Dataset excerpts
####
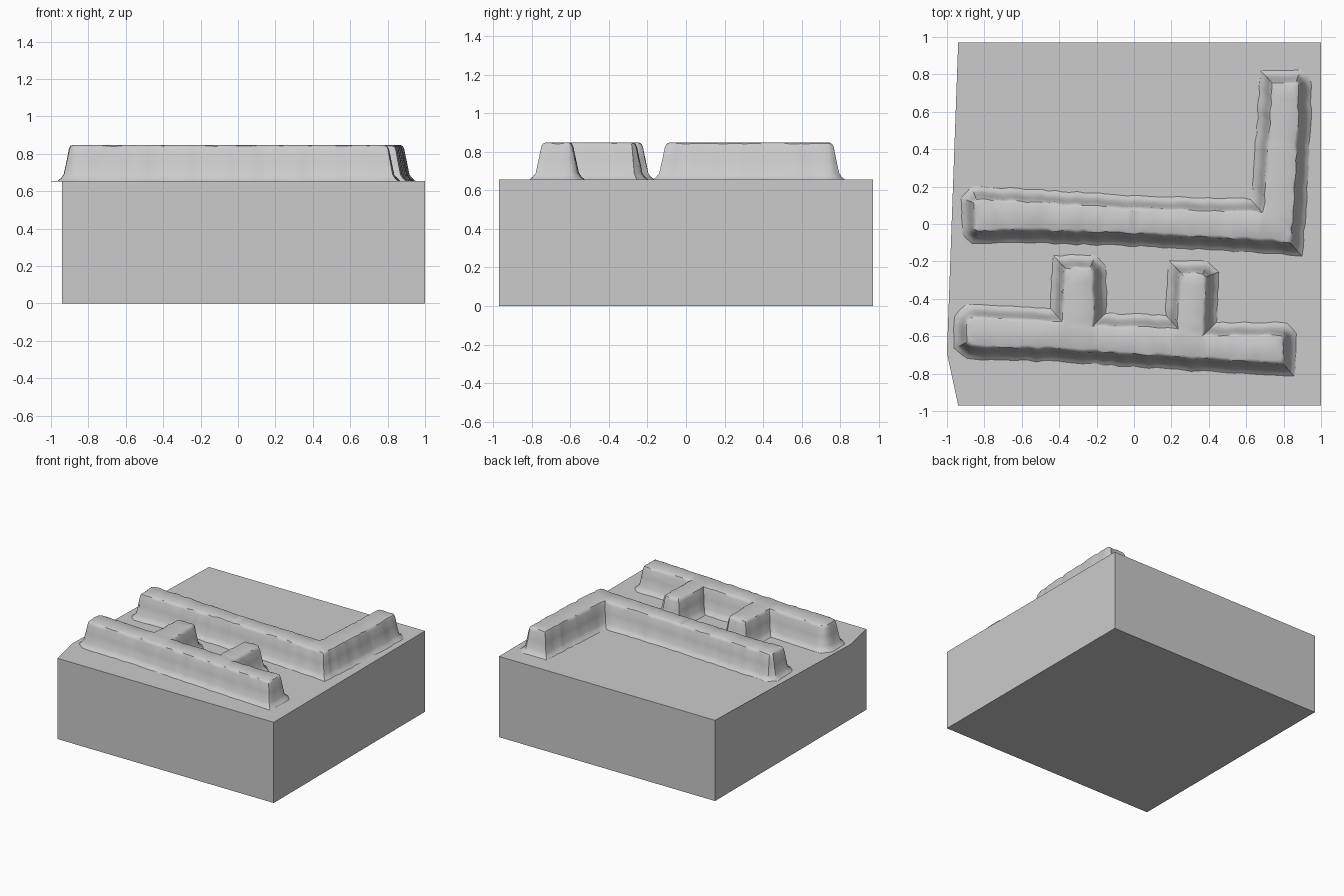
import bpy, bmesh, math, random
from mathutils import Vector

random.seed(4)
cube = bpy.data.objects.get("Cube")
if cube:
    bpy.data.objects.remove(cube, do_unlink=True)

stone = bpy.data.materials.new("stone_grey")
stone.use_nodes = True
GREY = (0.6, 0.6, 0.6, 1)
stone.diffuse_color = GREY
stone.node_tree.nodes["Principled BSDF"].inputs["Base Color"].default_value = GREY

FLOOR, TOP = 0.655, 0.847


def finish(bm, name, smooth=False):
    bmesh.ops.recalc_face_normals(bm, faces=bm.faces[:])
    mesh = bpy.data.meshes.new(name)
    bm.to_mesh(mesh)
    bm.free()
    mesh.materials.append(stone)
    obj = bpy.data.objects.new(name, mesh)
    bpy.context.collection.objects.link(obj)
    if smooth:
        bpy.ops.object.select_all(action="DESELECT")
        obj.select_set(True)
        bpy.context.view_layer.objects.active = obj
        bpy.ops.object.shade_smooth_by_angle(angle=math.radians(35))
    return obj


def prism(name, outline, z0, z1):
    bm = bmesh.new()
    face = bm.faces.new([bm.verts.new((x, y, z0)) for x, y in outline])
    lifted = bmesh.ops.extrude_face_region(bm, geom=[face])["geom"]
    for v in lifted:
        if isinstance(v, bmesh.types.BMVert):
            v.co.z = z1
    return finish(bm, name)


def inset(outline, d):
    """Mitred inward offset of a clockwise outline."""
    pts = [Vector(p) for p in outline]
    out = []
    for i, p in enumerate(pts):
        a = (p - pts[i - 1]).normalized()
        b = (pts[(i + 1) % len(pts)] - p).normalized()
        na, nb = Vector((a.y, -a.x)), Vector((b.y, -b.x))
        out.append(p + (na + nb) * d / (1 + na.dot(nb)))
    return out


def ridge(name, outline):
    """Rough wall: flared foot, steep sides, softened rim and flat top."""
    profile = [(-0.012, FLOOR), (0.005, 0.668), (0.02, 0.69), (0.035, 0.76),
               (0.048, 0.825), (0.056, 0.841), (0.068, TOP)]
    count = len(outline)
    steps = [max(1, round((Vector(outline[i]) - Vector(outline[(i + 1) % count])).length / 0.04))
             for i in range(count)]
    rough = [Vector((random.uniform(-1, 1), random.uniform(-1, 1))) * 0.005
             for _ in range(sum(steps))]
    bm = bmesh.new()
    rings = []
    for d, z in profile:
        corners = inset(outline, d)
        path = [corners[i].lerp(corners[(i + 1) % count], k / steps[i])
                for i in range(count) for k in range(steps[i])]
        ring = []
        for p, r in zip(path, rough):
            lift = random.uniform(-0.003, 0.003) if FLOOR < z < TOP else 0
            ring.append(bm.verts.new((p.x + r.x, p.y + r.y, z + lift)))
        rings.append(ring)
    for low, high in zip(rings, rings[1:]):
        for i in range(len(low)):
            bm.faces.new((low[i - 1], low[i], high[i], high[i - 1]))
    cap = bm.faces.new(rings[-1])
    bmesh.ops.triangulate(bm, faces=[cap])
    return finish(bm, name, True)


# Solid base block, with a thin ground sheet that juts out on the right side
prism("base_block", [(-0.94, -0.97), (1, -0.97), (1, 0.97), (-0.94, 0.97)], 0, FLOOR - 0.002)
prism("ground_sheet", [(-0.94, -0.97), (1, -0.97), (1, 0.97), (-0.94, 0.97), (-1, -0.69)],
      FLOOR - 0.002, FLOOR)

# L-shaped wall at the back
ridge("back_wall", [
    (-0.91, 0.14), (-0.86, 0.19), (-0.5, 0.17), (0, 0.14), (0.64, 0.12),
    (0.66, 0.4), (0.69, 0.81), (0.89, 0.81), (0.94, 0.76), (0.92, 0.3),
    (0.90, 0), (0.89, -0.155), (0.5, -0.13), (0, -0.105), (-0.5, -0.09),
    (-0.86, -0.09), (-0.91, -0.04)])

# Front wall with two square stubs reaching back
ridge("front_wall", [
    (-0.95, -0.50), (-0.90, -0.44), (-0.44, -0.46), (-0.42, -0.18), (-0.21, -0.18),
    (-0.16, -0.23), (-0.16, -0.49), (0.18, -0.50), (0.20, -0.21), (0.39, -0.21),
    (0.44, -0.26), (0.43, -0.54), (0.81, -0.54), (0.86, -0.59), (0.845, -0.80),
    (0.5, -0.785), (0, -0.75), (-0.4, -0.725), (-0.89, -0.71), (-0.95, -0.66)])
####
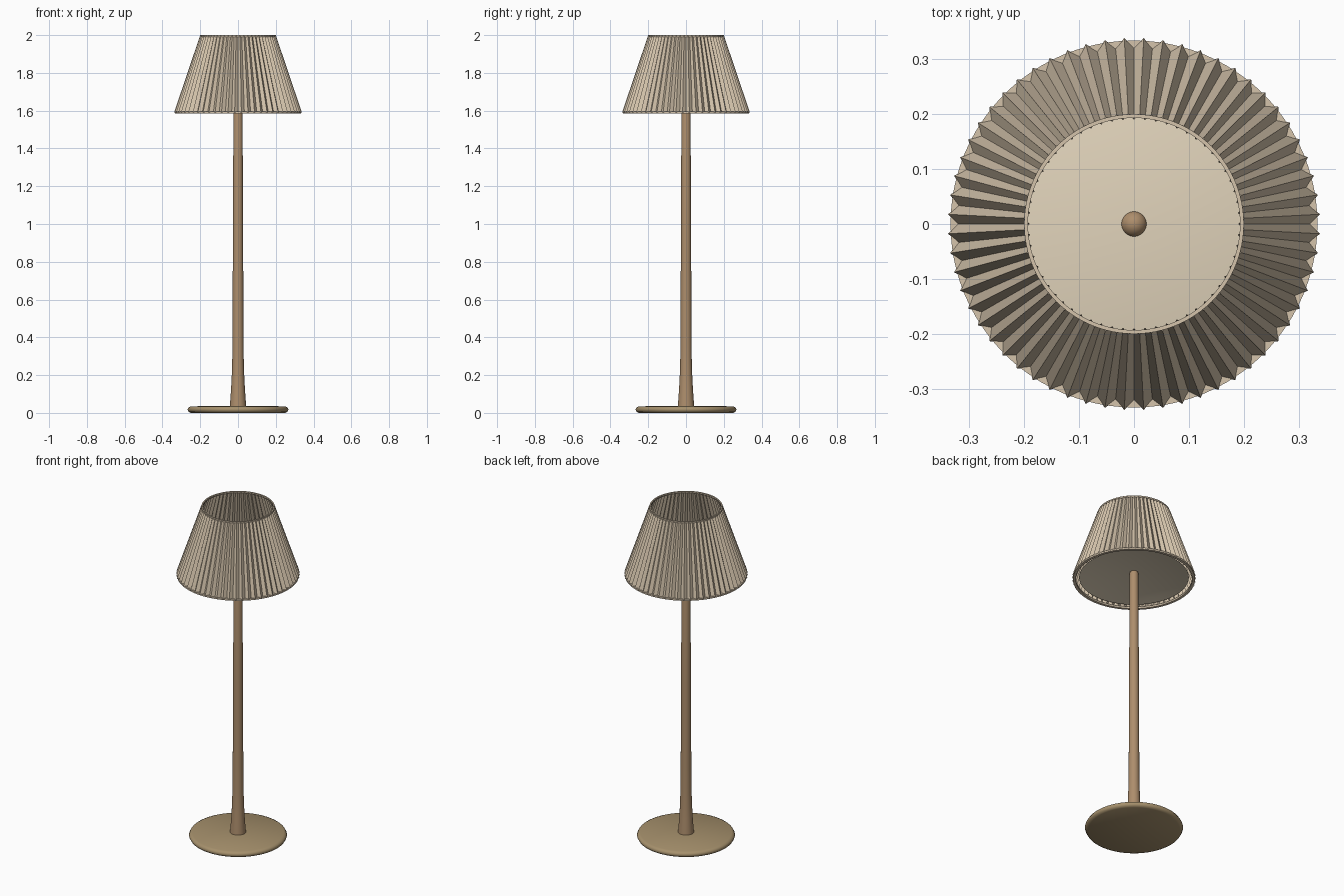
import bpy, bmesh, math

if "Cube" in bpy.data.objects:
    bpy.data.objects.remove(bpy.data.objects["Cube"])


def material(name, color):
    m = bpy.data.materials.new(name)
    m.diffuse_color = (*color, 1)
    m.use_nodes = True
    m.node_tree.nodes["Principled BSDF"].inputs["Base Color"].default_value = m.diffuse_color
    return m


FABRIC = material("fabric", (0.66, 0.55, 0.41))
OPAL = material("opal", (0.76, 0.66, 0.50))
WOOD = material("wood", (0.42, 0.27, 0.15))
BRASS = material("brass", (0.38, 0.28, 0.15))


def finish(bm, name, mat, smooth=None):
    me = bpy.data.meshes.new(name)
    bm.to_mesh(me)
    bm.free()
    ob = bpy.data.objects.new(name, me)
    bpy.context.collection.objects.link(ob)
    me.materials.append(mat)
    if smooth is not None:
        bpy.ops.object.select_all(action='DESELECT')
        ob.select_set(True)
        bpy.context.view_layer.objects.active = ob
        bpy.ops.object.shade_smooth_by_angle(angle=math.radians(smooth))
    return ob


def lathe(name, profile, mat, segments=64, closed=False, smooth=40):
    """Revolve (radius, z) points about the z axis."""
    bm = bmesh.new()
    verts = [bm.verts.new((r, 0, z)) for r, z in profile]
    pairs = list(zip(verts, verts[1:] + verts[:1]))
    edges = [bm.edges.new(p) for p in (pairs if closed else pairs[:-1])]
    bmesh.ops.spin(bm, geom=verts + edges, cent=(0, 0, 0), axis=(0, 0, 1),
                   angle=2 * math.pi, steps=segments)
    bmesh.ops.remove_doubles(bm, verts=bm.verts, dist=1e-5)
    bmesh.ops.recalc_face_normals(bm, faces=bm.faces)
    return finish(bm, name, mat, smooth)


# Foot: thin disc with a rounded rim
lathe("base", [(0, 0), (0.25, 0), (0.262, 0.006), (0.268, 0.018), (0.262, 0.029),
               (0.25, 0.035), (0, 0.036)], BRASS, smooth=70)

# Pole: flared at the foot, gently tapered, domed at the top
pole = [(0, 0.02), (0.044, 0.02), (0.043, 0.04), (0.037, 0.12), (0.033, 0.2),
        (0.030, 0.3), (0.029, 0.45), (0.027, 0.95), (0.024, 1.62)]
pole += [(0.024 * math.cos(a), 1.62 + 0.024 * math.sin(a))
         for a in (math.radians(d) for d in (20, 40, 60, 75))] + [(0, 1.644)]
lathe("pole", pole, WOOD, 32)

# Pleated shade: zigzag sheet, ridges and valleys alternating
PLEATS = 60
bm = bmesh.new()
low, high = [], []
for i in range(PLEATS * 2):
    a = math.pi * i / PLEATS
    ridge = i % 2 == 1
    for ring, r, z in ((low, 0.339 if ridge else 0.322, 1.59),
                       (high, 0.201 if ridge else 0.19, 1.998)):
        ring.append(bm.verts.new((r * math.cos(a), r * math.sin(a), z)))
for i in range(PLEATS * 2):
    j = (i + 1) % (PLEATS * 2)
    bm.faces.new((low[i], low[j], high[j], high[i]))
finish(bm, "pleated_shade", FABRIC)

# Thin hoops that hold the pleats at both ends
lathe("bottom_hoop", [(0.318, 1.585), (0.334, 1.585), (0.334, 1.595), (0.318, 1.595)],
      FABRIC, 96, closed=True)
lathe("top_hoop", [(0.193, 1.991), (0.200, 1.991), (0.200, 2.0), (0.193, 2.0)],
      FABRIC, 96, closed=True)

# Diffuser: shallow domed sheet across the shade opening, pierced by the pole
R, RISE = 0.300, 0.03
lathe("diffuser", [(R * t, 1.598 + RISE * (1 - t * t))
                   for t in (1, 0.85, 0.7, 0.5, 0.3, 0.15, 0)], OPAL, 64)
####
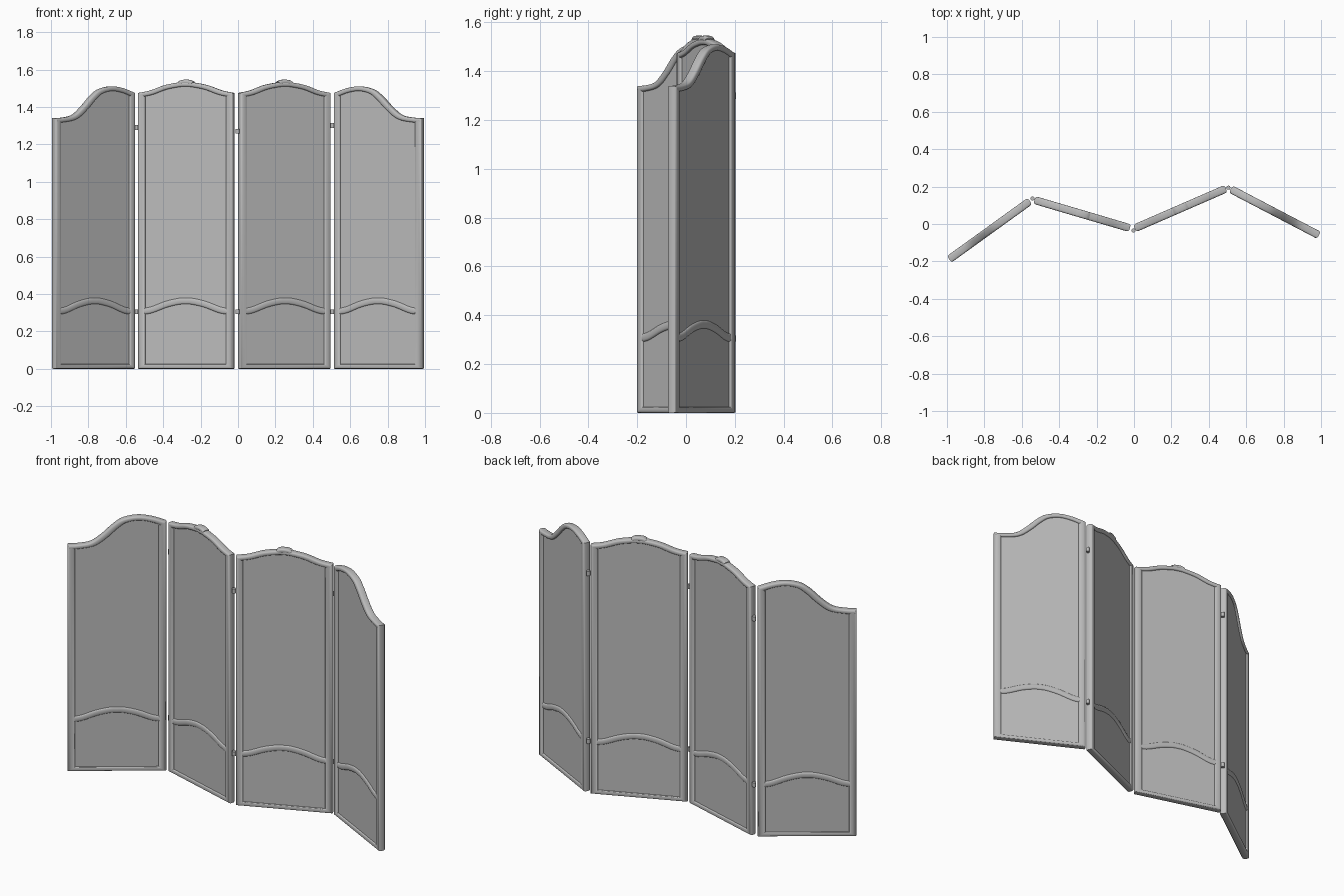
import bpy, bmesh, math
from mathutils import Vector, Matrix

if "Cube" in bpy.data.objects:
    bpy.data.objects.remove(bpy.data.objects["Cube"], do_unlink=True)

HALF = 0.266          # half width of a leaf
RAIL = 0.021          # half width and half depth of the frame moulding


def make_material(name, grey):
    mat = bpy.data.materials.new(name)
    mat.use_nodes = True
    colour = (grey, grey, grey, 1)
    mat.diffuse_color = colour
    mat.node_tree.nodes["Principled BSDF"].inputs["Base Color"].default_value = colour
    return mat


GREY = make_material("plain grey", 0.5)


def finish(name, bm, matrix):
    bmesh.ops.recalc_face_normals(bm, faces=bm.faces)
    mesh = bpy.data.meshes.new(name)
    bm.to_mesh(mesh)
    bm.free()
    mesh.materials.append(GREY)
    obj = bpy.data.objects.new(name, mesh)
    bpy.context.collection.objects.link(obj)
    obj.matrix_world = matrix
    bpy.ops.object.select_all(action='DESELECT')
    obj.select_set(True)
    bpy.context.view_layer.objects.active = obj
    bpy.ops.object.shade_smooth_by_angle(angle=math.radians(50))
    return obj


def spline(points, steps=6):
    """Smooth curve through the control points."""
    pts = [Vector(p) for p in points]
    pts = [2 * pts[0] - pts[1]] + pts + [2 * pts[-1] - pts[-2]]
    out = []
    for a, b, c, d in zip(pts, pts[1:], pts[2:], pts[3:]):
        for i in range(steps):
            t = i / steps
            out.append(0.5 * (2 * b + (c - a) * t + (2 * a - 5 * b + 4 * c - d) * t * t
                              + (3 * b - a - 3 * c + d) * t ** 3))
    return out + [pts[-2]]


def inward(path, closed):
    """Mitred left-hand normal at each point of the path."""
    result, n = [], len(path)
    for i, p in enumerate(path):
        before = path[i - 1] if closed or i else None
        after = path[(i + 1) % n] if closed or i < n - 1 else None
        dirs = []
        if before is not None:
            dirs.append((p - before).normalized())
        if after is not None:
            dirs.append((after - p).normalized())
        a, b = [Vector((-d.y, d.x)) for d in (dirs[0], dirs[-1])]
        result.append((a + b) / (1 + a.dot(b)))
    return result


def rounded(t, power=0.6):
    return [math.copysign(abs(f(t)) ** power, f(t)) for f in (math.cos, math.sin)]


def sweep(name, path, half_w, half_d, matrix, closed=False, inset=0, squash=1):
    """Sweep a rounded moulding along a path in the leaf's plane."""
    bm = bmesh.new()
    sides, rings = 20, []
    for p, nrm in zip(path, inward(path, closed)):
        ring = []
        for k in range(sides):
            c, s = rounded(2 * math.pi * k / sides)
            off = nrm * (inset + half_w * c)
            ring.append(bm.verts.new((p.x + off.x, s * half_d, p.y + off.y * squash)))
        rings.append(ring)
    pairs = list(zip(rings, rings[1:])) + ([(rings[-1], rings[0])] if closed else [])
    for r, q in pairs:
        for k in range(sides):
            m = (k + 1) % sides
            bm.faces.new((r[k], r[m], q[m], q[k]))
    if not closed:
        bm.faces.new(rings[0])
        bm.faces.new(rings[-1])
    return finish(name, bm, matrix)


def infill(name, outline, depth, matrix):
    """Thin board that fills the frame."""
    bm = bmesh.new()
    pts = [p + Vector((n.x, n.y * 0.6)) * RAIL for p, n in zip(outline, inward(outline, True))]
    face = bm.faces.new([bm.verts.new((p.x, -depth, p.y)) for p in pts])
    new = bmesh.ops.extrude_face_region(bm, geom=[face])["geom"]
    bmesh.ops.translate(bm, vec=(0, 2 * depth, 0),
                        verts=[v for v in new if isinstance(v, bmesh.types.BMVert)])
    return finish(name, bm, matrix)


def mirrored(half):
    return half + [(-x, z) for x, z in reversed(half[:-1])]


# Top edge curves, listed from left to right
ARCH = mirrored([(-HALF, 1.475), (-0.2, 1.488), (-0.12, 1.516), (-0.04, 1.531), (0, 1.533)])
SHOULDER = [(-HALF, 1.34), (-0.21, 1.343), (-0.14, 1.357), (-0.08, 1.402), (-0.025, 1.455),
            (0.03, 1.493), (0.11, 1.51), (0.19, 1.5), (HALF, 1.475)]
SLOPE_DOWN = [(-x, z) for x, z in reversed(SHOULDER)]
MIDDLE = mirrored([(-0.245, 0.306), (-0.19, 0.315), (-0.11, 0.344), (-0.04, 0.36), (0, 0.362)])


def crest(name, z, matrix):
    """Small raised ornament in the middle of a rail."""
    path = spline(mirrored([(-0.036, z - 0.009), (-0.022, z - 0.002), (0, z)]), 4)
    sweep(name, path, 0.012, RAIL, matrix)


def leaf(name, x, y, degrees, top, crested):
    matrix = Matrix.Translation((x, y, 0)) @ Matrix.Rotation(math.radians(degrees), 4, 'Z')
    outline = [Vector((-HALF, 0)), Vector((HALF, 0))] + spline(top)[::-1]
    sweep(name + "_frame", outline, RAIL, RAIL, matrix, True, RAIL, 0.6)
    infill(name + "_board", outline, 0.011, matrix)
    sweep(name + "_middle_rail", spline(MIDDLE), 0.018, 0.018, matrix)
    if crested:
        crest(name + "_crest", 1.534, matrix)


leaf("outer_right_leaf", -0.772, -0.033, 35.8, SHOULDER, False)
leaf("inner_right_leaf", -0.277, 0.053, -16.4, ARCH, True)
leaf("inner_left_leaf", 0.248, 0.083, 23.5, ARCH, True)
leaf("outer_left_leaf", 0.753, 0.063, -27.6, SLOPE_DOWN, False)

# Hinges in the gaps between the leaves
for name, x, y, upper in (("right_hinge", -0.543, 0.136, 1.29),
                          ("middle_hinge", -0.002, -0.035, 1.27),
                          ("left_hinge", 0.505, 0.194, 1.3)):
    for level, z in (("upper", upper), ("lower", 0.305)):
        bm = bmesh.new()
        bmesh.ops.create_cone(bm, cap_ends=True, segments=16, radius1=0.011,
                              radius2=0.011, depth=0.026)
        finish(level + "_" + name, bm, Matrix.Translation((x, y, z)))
####
* WHAT IS EXPECTED:
What you return must be an exact retyping of the lines above starting at the line with "-27.6, SLOPE_DOWN, False)" and ending at the line with "Matrix.Translation((x, y, z)))", and nothing besides.

* WORKED SOLUTION:
leaf("outer_left_leaf", 0.753, 0.063, -27.6, SLOPE_DOWN, False)

# Hinges in the gaps between the leaves
for name, x, y, upper in (("right_hinge", -0.543, 0.136, 1.29),
                          ("middle_hinge", -0.002, -0.035, 1.27),
                          ("left_hinge", 0.505, 0.194, 1.3)):
    for level, z in (("upper", upper), ("lower", 0.305)):
        bm = bmesh.new()
        bmesh.ops.create_cone(bm, cap_ends=True, segments=16, radius1=0.011,
                              radius2=0.011, depth=0.026)
        finish(level + "_" + name, bm, Matrix.Translation((x, y, z)))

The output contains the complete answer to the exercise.